Here are my one-liners, to print and put by your computer screen:
“ONLY DO WHAT ONLY YOU CAN DO”
“PRODUCE 20% MORE AND WORK 20% LESS”
Let others do the rest.
Saturday, 26 July 2014
There was a golden age in the years before the internet.
Clients of lawyers, accountants, architects, business consultants and financial advisers looked up to and respected their advisers. In fact, it was a two-way thing.
Advisers understood what it meant to be professional. They worked on behalf of, and in the best interests of their clients. Clients trusted you and you valued the trust that they imbued in you. But that trust got shattered.
Cunning advisers in almost every field would take advantage of their position. By definition, the professional expert had been trusted to do everything in their power to improve the lot of their clients. But now things had changed. Advisers started to work on their own account. They put their own needs (or should I say greed) ahead of the needs of their client. They started to abuse the trust.
As it happened, the next thing was that the internet came into the equation.
The actions of the few unscrupulous advisers had muddied the waters for all their kind. All got tarred with the same brush. But the internet seemed to redress the balance.
For a start, the speed and reach of the internet meant that a good or a bad reputation got spread ten times faster than in the old-days. More importantly, much of the so-called precious, hidden, ‘expert’ information was now available for all and sundry to see. It took a few clicks of Google and there it was for all to see. The big ‘secrets’ were no longer so secret.
The days when people in authority abused their power were over. Hurray! At least that’s how it seemed.
But be warned, because now there is a different kind of knowledge and it is in the hands of your clients. I am referring to the half-baked, semi-, demi-, wiki-cum-people’s knowledge that is very much a mixed blessing.
Doctors now see patients who have already self-diagnosed and are in a state of perpetual anxiety as they have looked up maybe 23 potentially life-threatening diseases they may have contracted which any expert could see was flu. Lawyers have clients quoting case law as if they had been in articles for the past five years. And on and on it goes.

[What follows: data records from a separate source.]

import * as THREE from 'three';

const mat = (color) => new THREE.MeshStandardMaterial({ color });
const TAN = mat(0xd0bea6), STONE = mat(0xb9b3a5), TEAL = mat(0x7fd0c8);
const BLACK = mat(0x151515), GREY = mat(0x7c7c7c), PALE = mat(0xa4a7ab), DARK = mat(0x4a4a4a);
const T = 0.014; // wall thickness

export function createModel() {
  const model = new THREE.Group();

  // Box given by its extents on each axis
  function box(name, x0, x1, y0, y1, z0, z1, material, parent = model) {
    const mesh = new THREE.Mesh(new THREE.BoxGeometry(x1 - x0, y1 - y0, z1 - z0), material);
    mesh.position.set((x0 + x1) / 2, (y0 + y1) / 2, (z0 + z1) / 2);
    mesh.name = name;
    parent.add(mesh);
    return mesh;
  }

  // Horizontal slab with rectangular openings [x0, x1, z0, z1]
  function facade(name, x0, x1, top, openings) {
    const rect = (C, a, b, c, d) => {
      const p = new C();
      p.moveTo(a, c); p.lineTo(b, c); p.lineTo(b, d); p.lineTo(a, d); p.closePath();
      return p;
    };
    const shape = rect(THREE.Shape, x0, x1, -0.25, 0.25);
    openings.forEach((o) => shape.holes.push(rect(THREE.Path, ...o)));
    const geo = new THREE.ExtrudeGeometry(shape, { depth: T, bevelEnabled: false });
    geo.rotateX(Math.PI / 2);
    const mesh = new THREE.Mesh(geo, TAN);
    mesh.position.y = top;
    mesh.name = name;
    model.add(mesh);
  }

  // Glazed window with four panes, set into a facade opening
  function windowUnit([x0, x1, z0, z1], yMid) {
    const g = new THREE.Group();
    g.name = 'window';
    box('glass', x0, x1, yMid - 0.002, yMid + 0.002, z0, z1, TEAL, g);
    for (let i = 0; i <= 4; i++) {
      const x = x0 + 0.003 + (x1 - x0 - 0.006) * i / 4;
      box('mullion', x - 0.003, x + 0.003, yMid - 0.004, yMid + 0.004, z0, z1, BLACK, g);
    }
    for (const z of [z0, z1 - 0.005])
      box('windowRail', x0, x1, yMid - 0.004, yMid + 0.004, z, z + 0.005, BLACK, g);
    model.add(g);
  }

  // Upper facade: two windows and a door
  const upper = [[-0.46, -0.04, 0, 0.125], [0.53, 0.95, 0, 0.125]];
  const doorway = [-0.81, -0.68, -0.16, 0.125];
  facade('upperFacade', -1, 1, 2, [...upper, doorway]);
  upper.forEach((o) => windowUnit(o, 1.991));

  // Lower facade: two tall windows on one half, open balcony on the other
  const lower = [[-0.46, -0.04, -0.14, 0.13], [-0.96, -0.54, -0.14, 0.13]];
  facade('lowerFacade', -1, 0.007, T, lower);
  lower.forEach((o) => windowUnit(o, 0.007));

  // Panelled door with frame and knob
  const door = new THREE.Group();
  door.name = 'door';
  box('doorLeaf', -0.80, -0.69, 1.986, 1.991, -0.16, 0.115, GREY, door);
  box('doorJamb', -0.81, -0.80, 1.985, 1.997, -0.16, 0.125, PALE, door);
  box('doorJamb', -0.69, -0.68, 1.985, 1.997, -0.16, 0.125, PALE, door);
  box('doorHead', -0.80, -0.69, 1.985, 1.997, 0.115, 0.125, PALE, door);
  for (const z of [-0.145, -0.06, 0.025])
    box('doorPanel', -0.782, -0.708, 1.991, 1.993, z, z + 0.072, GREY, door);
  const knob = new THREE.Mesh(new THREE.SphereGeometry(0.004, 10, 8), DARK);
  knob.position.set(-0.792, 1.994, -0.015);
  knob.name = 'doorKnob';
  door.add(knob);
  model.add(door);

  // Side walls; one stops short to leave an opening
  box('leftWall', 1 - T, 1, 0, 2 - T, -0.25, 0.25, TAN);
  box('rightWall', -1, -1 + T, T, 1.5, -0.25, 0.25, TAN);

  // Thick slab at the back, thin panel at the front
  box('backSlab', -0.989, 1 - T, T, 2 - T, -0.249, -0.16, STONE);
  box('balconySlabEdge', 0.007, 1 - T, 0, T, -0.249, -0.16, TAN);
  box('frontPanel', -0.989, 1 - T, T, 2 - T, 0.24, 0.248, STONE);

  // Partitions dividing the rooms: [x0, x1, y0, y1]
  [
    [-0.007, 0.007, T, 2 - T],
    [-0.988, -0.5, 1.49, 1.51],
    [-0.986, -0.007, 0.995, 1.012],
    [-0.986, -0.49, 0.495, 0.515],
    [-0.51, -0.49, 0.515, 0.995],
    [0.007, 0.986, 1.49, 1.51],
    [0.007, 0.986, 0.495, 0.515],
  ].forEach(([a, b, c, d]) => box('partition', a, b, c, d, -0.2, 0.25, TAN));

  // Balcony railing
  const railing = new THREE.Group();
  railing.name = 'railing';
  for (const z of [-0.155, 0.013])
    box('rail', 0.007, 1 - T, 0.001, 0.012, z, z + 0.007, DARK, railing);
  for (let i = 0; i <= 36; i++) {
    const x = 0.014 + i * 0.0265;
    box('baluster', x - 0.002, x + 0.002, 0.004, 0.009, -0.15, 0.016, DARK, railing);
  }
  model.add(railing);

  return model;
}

Now, the downside of such a situation is clear. Everyone’s an expert and a little bit of information is a dangerous thing. The upside is that clients will be savvier, more aware, and will no longer take recommendations at face value.
I see this as an opportunity. The experts, those in authority, need to recognise that their reputations have been battered. Priests, politicians, bankers and pop stars are at the top of the list of abusers. Lawyers, accountants, architects, consultants, journalists of all kinds have all had their share of damage caused by the abusers of trust.

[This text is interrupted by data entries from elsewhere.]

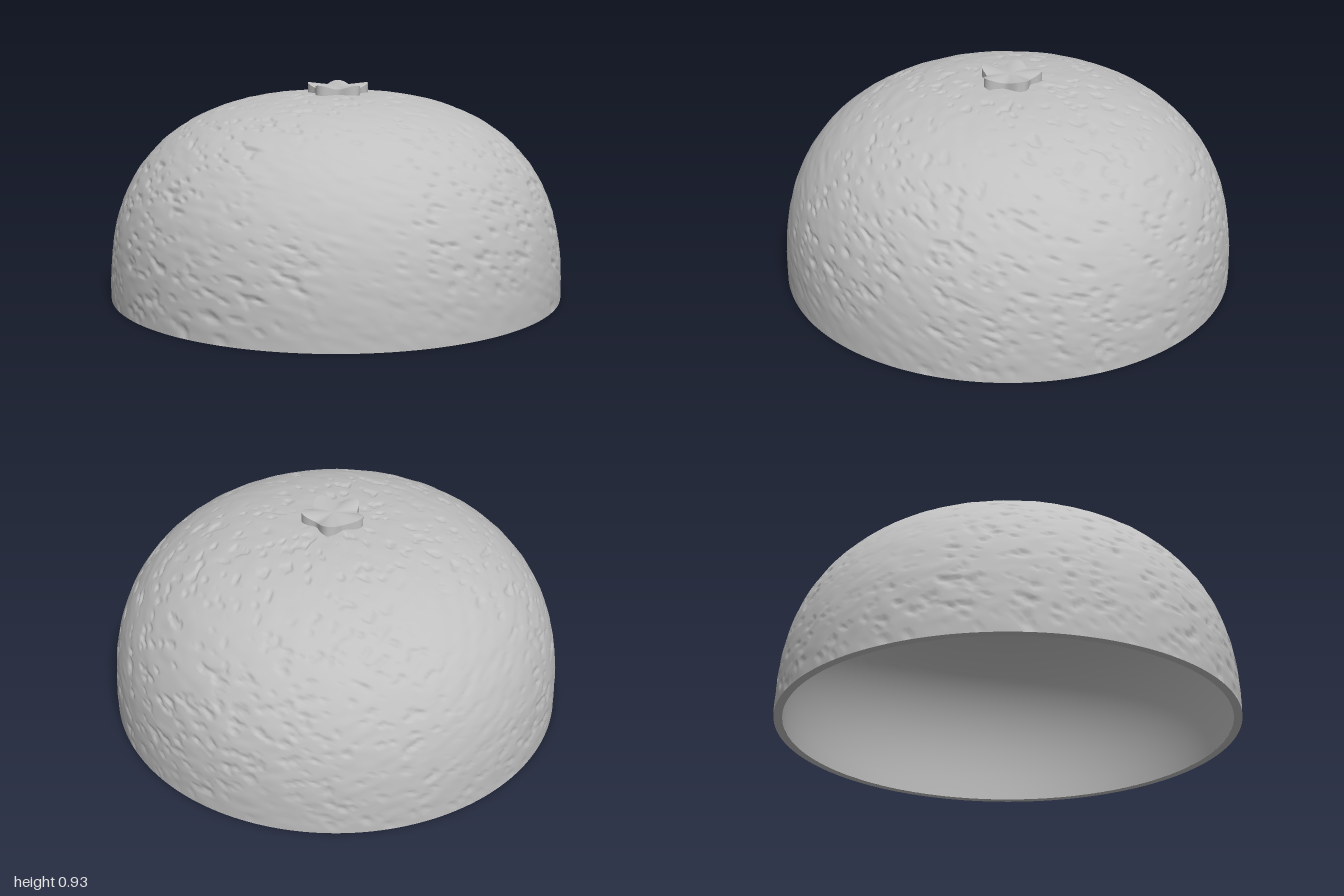
import * as THREE from 'three';
import { mergeVertices, toCreasedNormals } from 'three/addons/utils/BufferGeometryUtils.js';

// Seeded lattice hash and smooth 3D noise in 0..1
function hash(x, y, z) {
  let h = Math.imul(x, 374761393) ^ Math.imul(y, 668265263) ^ Math.imul(z, 1274126177);
  h = Math.imul(h ^ (h >>> 13), 1274126177);
  return ((h ^ (h >>> 16)) >>> 0) / 4294967295;
}
function noise(x, y, z) {
  const xi = Math.floor(x), yi = Math.floor(y), zi = Math.floor(z);
  const s = (t) => t * t * (3 - 2 * t);
  const u = s(x - xi), v = s(y - yi), w = s(z - zi);
  const mix = THREE.MathUtils.lerp;
  const row = (j, k) => mix(hash(xi, yi + j, zi + k), hash(xi + 1, yi + j, zi + k), u);
  return mix(mix(row(0, 0), row(1, 0), v), mix(row(0, 1), row(1, 1), v), w);
}

// Full-shouldered dome profile from rim to crown
function domeProfile(radius, height, steps, power = 2.58) {
  return Array.from({ length: steps + 1 }, (_, i) => {
    const a = (i / steps) * Math.PI / 2;
    const r = i === steps ? 0 : radius * Math.cos(a) ** (2 / power);
    return new THREE.Vector2(r, height * Math.sin(a) ** (2 / power));
  });
}

// Revolve a profile and weld its seam so the normals run smoothly
function revolve(points, segments) {
  const g = new THREE.LatheGeometry(points, segments);
  g.deleteAttribute('uv');
  g.deleteAttribute('normal');
  const welded = mergeVertices(g, 1e-5);
  welded.computeVertexNormals();
  return welded;
}

// Outer skin: fine ripples and patches of small pits on a tilted grain
function skinGeometry() {
  const g = revolve(domeProfile(0.999, 0.886, 160), 400);
  const pos = g.attributes.position;
  const p = new THREE.Vector3(), q = new THREE.Vector3();
  const grain = new THREE.Euler(0.25, 0.6, 0.2);
  for (let i = 0; i < pos.count; i++) {
    p.fromBufferAttribute(pos, i);
    q.copy(p).applyEuler(grain);
    const ripple = noise(q.x * 16 + 50, q.y * 40 + 50, q.z * 16 + 50) - 0.5;
    const pore = noise(q.x * 28 + 90, q.y * 54 + 90, q.z * 28 + 90);
    const patch = noise(q.x * 3 + 20, q.y * 3 + 20, q.z * 3 + 20);
    const pit = THREE.MathUtils.smoothstep(pore, 0.68, 0.82) * THREE.MathUtils.smoothstep(patch, 0.2, 0.5);
    const fade = THREE.MathUtils.smoothstep(p.y, 0, 0.03);
    p.multiplyScalar(1 + fade * (ripple * 0.004 - pit * 0.008));
    pos.setXYZ(i, p.x, p.y, p.z);
  }
  g.computeVertexNormals();
  return g;
}

// Five-lobed stem cap with a nearly flat, gently wavy top
function stemGeometry() {
  const g = new THREE.CylinderGeometry(1, 1, 1, 80, 1);
  const pos = g.attributes.position;
  for (let i = 0; i < pos.count; i++) {
    const x = pos.getX(i), z = pos.getZ(i);
    const rim = Math.hypot(x, z) > 0.5 ? 1 : 0;
    const lobe = Math.cos(5 * (Math.atan2(-z, x) - 0.05));
    const r = 0.12 + 0.018 * lobe;
    const top = 0.918 + rim * 0.009 * lobe;
    pos.setXYZ(i, 0.01 + x * r, pos.getY(i) > 0 ? top : 0.872, -0.007 + z * r);
  }
  return toCreasedNormals(g, Math.PI / 5);
}

export function createModel() {
  const group = new THREE.Group();
  const peelGrey = new THREE.MeshStandardMaterial({ color: 0xc0c0c0 });
  const add = (name, geometry) => {
    const mesh = new THREE.Mesh(geometry, peelGrey);
    mesh.name = name;
    group.add(mesh);
  };

  add('outerPeel', skinGeometry());
  // Smooth hollow inside, running crown to rim so it faces inward
  add('innerPeel', revolve(domeProfile(0.963, 0.85, 40).reverse(), 128));
  // Flat cut edge facing down
  add('cutRim', revolve([new THREE.Vector2(0.963, 0), new THREE.Vector2(0.999, 0)], 400));
  add('stemCap', stemGeometry());
  return group;
}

To stand out in this new world requires you to have a reputation beyond reproach. You need to recognise that people have always talked but now they talk to several thousand people with the single click of the keyboard.
There will always be a place for honest servants of their clients (after all you do serve your clients!) whose actions vindicate, validate and justify the trust that has been put in them. Every industry will have their abusers. You, however, need to consistently deliver with honesty and integrity.

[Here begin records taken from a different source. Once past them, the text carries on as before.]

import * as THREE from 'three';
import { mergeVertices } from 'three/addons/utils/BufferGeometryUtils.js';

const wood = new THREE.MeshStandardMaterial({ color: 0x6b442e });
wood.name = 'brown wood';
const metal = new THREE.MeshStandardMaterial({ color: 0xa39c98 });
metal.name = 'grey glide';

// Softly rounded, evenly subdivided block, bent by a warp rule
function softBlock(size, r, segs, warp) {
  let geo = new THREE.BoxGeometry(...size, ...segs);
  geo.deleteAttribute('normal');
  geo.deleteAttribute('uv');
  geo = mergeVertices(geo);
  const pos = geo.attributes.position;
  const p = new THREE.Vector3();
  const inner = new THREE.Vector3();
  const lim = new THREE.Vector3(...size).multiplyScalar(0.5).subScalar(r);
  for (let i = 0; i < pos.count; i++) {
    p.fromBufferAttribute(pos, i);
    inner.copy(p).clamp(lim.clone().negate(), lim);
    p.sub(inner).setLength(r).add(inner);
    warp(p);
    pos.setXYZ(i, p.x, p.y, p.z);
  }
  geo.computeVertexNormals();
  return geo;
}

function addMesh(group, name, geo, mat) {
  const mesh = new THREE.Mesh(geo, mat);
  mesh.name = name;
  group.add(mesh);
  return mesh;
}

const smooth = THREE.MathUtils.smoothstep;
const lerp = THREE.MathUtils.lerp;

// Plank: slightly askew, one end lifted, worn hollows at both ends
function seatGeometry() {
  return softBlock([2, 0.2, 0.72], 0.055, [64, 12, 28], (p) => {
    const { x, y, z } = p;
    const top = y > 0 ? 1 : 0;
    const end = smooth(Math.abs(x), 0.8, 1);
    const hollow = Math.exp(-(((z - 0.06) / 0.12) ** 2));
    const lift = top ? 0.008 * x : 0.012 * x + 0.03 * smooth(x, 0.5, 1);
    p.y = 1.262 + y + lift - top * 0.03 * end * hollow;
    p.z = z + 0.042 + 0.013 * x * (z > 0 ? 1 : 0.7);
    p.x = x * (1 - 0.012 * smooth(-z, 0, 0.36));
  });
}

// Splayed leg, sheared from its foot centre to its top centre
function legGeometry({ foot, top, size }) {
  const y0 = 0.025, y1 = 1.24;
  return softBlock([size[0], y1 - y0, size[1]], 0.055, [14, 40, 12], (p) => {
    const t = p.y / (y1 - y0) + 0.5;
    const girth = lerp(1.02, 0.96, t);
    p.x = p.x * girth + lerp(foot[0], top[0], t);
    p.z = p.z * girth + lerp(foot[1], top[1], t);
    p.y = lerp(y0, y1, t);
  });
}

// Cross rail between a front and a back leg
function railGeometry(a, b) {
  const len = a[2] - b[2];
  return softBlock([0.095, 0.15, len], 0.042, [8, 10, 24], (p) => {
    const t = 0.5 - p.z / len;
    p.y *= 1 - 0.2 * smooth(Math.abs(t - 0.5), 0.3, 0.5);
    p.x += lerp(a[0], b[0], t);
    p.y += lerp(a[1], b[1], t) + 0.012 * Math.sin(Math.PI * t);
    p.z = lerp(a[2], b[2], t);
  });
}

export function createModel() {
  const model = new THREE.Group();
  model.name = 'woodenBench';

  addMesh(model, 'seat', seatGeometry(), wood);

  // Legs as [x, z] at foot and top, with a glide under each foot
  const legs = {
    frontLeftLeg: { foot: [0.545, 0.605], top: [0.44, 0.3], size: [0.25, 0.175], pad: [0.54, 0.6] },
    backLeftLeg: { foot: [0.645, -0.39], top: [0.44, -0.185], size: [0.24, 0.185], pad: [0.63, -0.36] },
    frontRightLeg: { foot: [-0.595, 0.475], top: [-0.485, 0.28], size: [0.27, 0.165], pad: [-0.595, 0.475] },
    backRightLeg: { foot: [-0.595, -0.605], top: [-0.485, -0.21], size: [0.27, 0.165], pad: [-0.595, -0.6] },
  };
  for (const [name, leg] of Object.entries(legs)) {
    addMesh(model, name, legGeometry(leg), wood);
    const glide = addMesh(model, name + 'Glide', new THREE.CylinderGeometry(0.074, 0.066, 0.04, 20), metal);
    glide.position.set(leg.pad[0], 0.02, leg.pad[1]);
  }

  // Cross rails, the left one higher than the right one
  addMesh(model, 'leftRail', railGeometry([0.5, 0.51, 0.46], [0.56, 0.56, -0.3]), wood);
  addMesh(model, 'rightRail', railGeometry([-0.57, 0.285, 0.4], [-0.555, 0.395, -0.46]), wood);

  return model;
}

Actions speak louder than words. Your reputation is created and spread by your clients. End of.
We are not talking about some kind of cover-up or euphemistically called reputation management campaign. We are talking about acting and behaving with respect for your clients and their needs. All the time. Always.
Remember, a pig with lipstick on is still a pig, no matter how you look at it.
PostScript – the same applies to food manufacturers and their inability to put the advertised ingredients into their products!